The Star Wars actress, 60, died Tuesday after suffering a heart attack aboard a flight from London to Los Angeles on Dec. 23. Family spokesman Simon Halls released a statement to PEOPLE on behalf of Fisher’s daughter, Billie Lourd:
“It is with a very deep sadness that Billie Lourd confirms that her beloved mother Carrie Fisher passed away at 8:55 this morning,” read the statement.
Before her death, Fisher had spoken openly about losing weight for her appearance in Star Wars: The Force Awakens last year. The actress said she was pressured to lose 35 lbs. for the part, but worked off the weight the right way.
“I did it the same way everybody has to – don’t eat and exercise more! There is no other way to do it,” she told Good Housekeeping U.K.
But those 35 lbs. were nothing compared to the self-imposed weight loss Fisher underwent when she became a spokesperson for Jenny Craig in January 2011. The actress, who weighed around 105 lbs. when she starred in the Star Wars trilogy in the late ’70s and early ’80s, said her weight crept up over the years and grew out of control while doing her one woman play, Wishful Drinking.
When she first started the program, the 5′ 1″ actress was 180 lbs. at her heaviest.
“I’m fat,” Fisher told PEOPLE. “All the clothes in my closet belong to another chick. They have to make a new alphabet for my bra size.” But with diet and exercise, Fisher had already lost 30 lbs after a few months. “I feel much better,” she told PEOPLE. “My blood pressure is down. And I can stand on the scale at the doctor’s office.”
At the time, she also opened up about the bad habits that led to her weight gain. “I went on the road with the show and I did not exercise for three years and I just ate horribly,” she said. “My ritual was drinking regular soda and having pounds of peanut butter protein bars.”
After a year of hard work dieting and exercising, the actress had lost 50 lbs. “I want to get into the metal bikini and just walk around the house like an idiot,” the actress told the Today show at the time. “Answer the doorbell: ‘What is it? This old thing?’ I’ll come out with a line of metal bikinis for women over 40. If you want dignity, you wear metal bikinis over [age] 40.”
Fisher continued to share her thoughts on weight and appearance in Hollywood while promoting Star Wars: The Force Awakens, telling PEOPLE, “When I do lose the weight, I don’t like that it makes me feel good about myself.
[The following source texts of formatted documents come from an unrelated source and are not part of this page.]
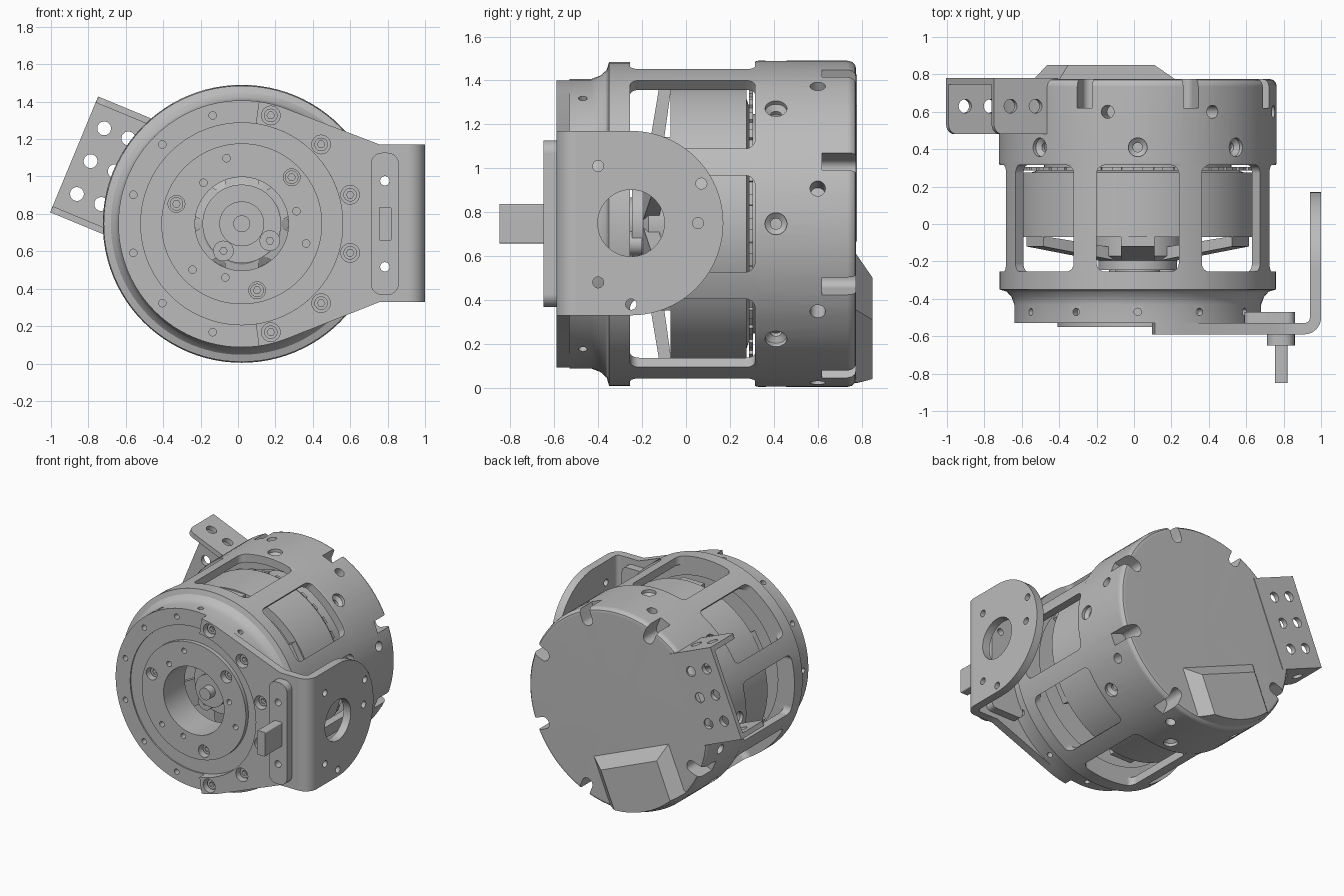
import bpy, bmesh
from math import radians, sin, cos, pi
from mathutils import Matrix, Vector

if "Cube" in bpy.data.objects:
    bpy.data.objects.remove(bpy.data.objects["Cube"])

grey = bpy.data.materials.new("plain grey")
grey.use_nodes = True
grey.diffuse_color = (0.5, 0.5, 0.5, 1)
grey.node_tree.nodes["Principled BSDF"].inputs["Base Color"].default_value = (0.5, 0.5, 0.5, 1)

# Frames: FRONT has x right, y up, z toward the front, on the drum axis
FRONT = Matrix.Translation((0.02, 0, 0.747)) @ Matrix.Rotation(pi / 2, 4, 'X')
SIDE = Matrix(((0, 0, 1), (1, 0, 0), (0, 1, 0))).to_4x4()


def turn(a):
    return FRONT @ Matrix.Rotation(radians(a), 4, 'Z')


def radial(a):  # (depth, tangent, radius)
    return turn(a) @ Matrix.Rotation(pi / 2, 4, 'Y')


def tangent(a):  # (depth, radius, tangent)
    return radial(a) @ Matrix.Rotation(pi / 2, 4, 'X')


def at(m, x, y):
    return m @ Matrix.Translation((x, y, 0))


def polar(a, r):
    return r * cos(radians(a)), r * sin(radians(a))


def arc(cx, cy, r, a, b, n=12):
    return [(cx + r * cos(radians(a + (b - a) * i / n)),
             cy + r * sin(radians(a + (b - a) * i / n))) for i in range(n + 1)]


def rrect(x0, x1, y0, y1, r):
    return (arc(x1 - r, y1 - r, r, 0, 90, 5) + arc(x0 + r, y1 - r, r, 90, 180, 5)
            + arc(x0 + r, y0 + r, r, 180, 270, 5) + arc(x1 - r, y0 + r, r, 270, 360, 5))


def prism(bm, pts, lo, hi, m):
    a, b = ([bm.verts.new(m @ Vector((x, y, z))) for x, y in pts] for z in (lo, hi))
    bm.faces.new(a)
    bm.faces.new(b)
    for i in range(len(a)):
        j = (i + 1) % len(a)
        bm.faces.new((a[i], a[j], b[j], b[i]))
    return b


def lathe(bm, prof, m, n=24):
    rows = []
    for r, z in prof:
        if r == 0:
            rows.append([bm.verts.new(m @ Vector((0, 0, z)))] * n)
        else:
            rows.append([bm.verts.new(m @ Vector((*polar(360 * i / n, r), z))) for i in range(n)])
    for k, a in enumerate(rows):
        b = rows[(k + 1) % len(rows)]
        for i in range(n):
            j = (i + 1) % n
            quad = list(dict.fromkeys((a[i], a[j], b[j], b[i])))
            if len(quad) > 2:
                bm.faces.new(quad)


def rod(bm, m, r, lo, hi, n=24):
    lathe(bm, [(0, lo), (r, lo), (r, hi), (0, hi)], m, n)


def finish(name, bm):
    bmesh.ops.recalc_face_normals(bm, faces=bm.faces[:])
    me = bpy.data.meshes.new(name)
    bm.to_mesh(me)
    bm.free()
    me.materials.append(grey)
    ob = bpy.data.objects.new(name, me)
    bpy.context.collection.objects.link(ob)
    return ob


def activate(ob):
    bpy.ops.object.select_all(action='DESELECT')
    ob.select_set(True)
    bpy.context.view_layer.objects.active = ob


def cut(ob, bm, operation='DIFFERENCE'):
    tool = finish("cutter", bm)
    tool.hide_render = True
    mod = ob.modifiers.new("cut", 'BOOLEAN')
    mod.operation, mod.solver, mod.object = operation, 'EXACT', tool
    activate(ob)
    bpy.ops.object.modifier_apply(modifier=mod.name)
    bpy.data.objects.remove(tool)


# Housing: front ring, cage and closed rear cap in one turned profile
bm = bmesh.new()
lathe(bm, [(0.25, 0.55), (0.43, 0.55), (0.43, 0.52), (0.54, 0.52), (0.54, 0.53), (0.66, 0.53),
           (0.66, 0.43), (0.675, 0.39), (0.70, 0.362), (0.738, 0.35), (0.738, -0.31), (0.743, -0.33),
           (0.743, -0.735), (0.738, -0.755), (0.725, -0.77),
           (0.705, -0.775), (0, -0.775), (0, -0.70), (0.56, -0.70), (0.56, -0.5), (0.68, -0.5),
           (0.68, 0.255), (0.6, 0.255), (0.6, 0.3), (0.25, 0.3)], FRONT, 96)
housing = finish("housing", bm)

# Cage windows, rear notches, radial holes
bm = bmesh.new()
for k in range(8):
    prism(bm, rrect(-0.255, 0.315, -0.22, 0.22, 0.045), 0.57, 0.9, radial(45 * k))
    if k not in (3, 5):
        prism(bm, rrect(0.62, 1.0, -0.043, 0.043, 0.04), -0.9, -0.62, turn(45 * k + 22.5))
    lathe(bm, [(0, 0.6), (0.025, 0.6), (0.025, 0.7), (0.05, 0.72), (0.05, 0.9), (0, 0.9)],
          at(radial(45 * k), 0.41, 0))
    rod(bm, at(radial(45 * k + 12.5), 0.6, 0), 0.035, 0.6, 0.9)
for k in range(12):
    rod(bm, at(radial(30 * k), -0.47, 0), 0.02, 0.61, 0.9, 16)
    if 2 < k < 9:
        rod(bm, at(FRONT, *polar(30 * k + 15, 0.6)), 0.02, 0.45, 0.7, 16)
# Front face holes
for k in range(3):
    rod(bm, at(FRONT, *polar(120 * k + 43, 0.365)), 0.045, 0.47, 0.7)
    rod(bm, at(FRONT, *polar(120 * k + 103, 0.36)), 0.02, 0.45, 0.7, 16)
    rod(bm, at(FRONT, *polar(120 * k + 13, 0.30)), 0.02, 0.45, 0.7, 16)
cut(housing, bm)

# Rear bulge, trimmed to the drum
bm = bmesh.new()
for v, (u, w) in zip(prism(bm, [(0.27, -0.35), (0.9, -0.35), (0.9, 0.35), (0.27, 0.35)], -0.76, -0.85, turn(247.5)),
                     [(0.37, -0.25), (0.9, -0.25), (0.9, 0.25), (0.37, 0.25)]):
    v.co = turn(247.5) @ Vector((u, w, -0.85))
bulge = finish("rear_bulge", bm)
bm = bmesh.new()
lathe(bm, [(0, -0.7), (0.73, -0.7), (0.725, -0.78), (0.695, -0.9), (0, -0.9)], FRONT, 96)
cut(bulge, bm, 'INTERSECT')

# Inner drum with thin slotted ring behind it
bm = bmesh.new()
lathe(bm, [(0.58, 0.07), (0.645, 0.07), (0.645, -0.275), (0.57, -0.275), (0.5, -0.3), (0.5, -0.65),
           (0, -0.65), (0, 0), (0.58, 0)], FRONT, 96)
finish("inner_drum", bm)
bm = bmesh.new()
rod(bm, FRONT, 0.625, -0.305, -0.287, 96)
for k in range(36):
    prism(bm, [(0.6, -0.025), (0.64, -0.025), (0.64, 0.025), (0.6, 0.025)], -0.305, -0.287, turn(10 * k))
finish("slotted_ring", bm)

# Spoked hub and shaft
bm = bmesh.new()
for k in range(6):
    prism(bm, [(-0.21, 0.1), (-0.12, 0.635), (-0.065, 0.635), (-0.14, 0.1)], -0.09, 0.09, tangent(60 * k + 30))
finish("hub_spokes", bm)
bm = bmesh.new()
lathe(bm, [(0, 0.42), (0.045, 0.42), (0.045, 0.36), (0.12, 0.36), (0.12, 0.245), (0.21, 0.245),
           (0.21, 0.195), (0.25, 0.17), (0.25, -0.02), (0, -0.02)], FRONT, 48)
finish("hub", bm)

# Screws with hexagonal sockets
screws, sockets = bmesh.new(), bmesh.new()
spots = ([(30 * k + 15, 0.6, 0.56) for k in (-3, -2, -1, 0, 1, 2)]
         + [(120 * k + 43, 0.365, 0.51) for k in range(3)] + [(a, 0.175, 0.28) for a in (236, 329)])
for a, r, d in spots:
    m = at(FRONT, *polar(a, r))
    rod(screws, m, 0.036 if d > 0.3 else 0.055, d - 0.08, d)
    rod(sockets, m, 0.02, d - 0.03, d + 0.05, 6)
cut(finish("screws", screws), sockets)

# Front bracket: crescent plate, bend and side plate
bm = bmesh.new()
prism(bm, arc(0, 0, 0.54, -82, 82, 40) + arc(0, 0, 0.66, 82, 68, 5)
      + [(0.74, 0.423), (0.87, 0.423), (0.87, -0.417), (0.74, -0.417)]
      + arc(0, 0, 0.66, -68, -82, 5), 0.53, 0.59, FRONT)
plate = finish("bracket_front_plate", bm)
bm = bmesh.new()
for a, r, d in spots[:6]:
    rod(bm, at(FRONT, *polar(a, r)), 0.05, 0.5, 0.7)
cut(plate, bm)
bm = bmesh.new()
prism(bm, [(0.889, -0.59)] + arc(0.91, -0.5, 0.09, -90, 0, 10) + arc(0.91, -0.5, 0.03, 0, -90, 10)
      + [(0.889, -0.53)], 0.33, 1.17, Matrix())
finish("bracket_bend", bm)
bm = bmesh.new()
prism(bm, [(-0.5, 0.33)] + arc(-0.25, 0.75, 0.42, -90, 90, 40) + [(-0.5, 1.17)], 0.94, 1.0, SIDE)
wing = finish("bracket_side_plate", bm)
bm = bmesh.new()
rod(bm, at(SIDE, -0.25, 0.75), 0.152, 0.8, 1.1, 48)
for y, z in [(-0.4, 1.01), (0.07, 0.93), (0.055, 0.75), (-0.4, 0.48), (-0.25, 0.38)]:
    rod(bm, at(SIDE, y, z), 0.025, 0.8, 1.1)
cut(wing, bm)

# Connector bar, backing block and lug, with holes right through the bracket
bm = bmesh.new()
prism(bm, rrect(0.69, 0.84, -0.38, 0.38, 0.06), 0.59, 0.65, FRONT)
bar = finish("connector_bar", bm)
bm = bmesh.new()
prism(bm, rrect(0.57, 0.84, -0.38, 0.38, 0.04), 0.47, 0.53, FRONT)
block = finish("backing_block", bm)
for ob in (bar, plate, block):
    bm = bmesh.new()
    for y in (-0.23, 0.23):
        rod(bm, at(FRONT, 0.765, y), 0.025, 0.4, 0.8)
    cut(ob, bm)
bm = bmesh.new()
prism(bm, rrect(0.733, 0.8, -0.09, 0.09, 0.008), 0.64, 0.85, FRONT)
finish("connector_lug", bm)

# Rear bracket: flat plate with two perforated cheeks
bm = bmesh.new()
prism(bm, [(0.6, -0.335), (0.97, -0.335), (0.97, 0.335), (0.6, 0.335)], -0.78, -0.745, turn(157.5))
back = finish("rear_bracket_plate", bm)
bm = bmesh.new()
for u in (0.735, 0.875):
    for v in (-0.19, 0, 0.19):
        rod(bm, at(turn(157.5), u, v), 0.037, -0.9, -0.73)
cut(back, bm)
for name, lo, hi in (("upper", 0.3, 0.335), ("lower", -0.335, -0.3)):
    bm = bmesh.new()
    prism(bm, [(0.775, 0.6), (0.775, 0.97)] + arc(0.53, 0.92, 0.05, 90, 180, 6) + [(0.48, 0.6)],
          lo, hi, tangent(157.5))
    cheek = finish("rear_bracket_" + name + "_cheek", bm)
    bm = bmesh.new()
    for u in (0.73, 0.875):
        rod(bm, at(tangent(157.5), 0.63, u), 0.037, lo - 0.1, hi + 0.1)
    cut(cheek, bm)

# Smooth round surfaces, keep edges sharp and broad faces flat
for ob in bpy.context.collection.objects:
    if ob.type == 'MESH':
        activate(ob)
        bpy.ops.object.shade_smooth_by_angle(angle=radians(30))
        ob.modifiers.new("flat faces", 'WEIGHTED_NORMAL').keep_sharp = True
It’s not who I am.”
Growing up with her famous parents, singer Eddie Fisher and actress Debbie Reynolds, 83, Fisher said she never felt like she was as attractive as her mom. “I looked at my mother and said, ‘Wow, she is gorgeous and I don’t look like her, therefore I’m not pretty,’ ” she explained. “‘And my father doesn’t visit – I mustn’t be pretty because he likes pretty women.’ ”
Fisher relayed her experience to new Star Wars actress Daisy Ridley and advised her to avoid getting forced into a “sex symbol” role – like Fisher in 1983’s Return of the Jedi, when she wore the iconic gold bikini.
“You should fight for your outfit,” she warned Ridley. “Don’t be a slave like I was.”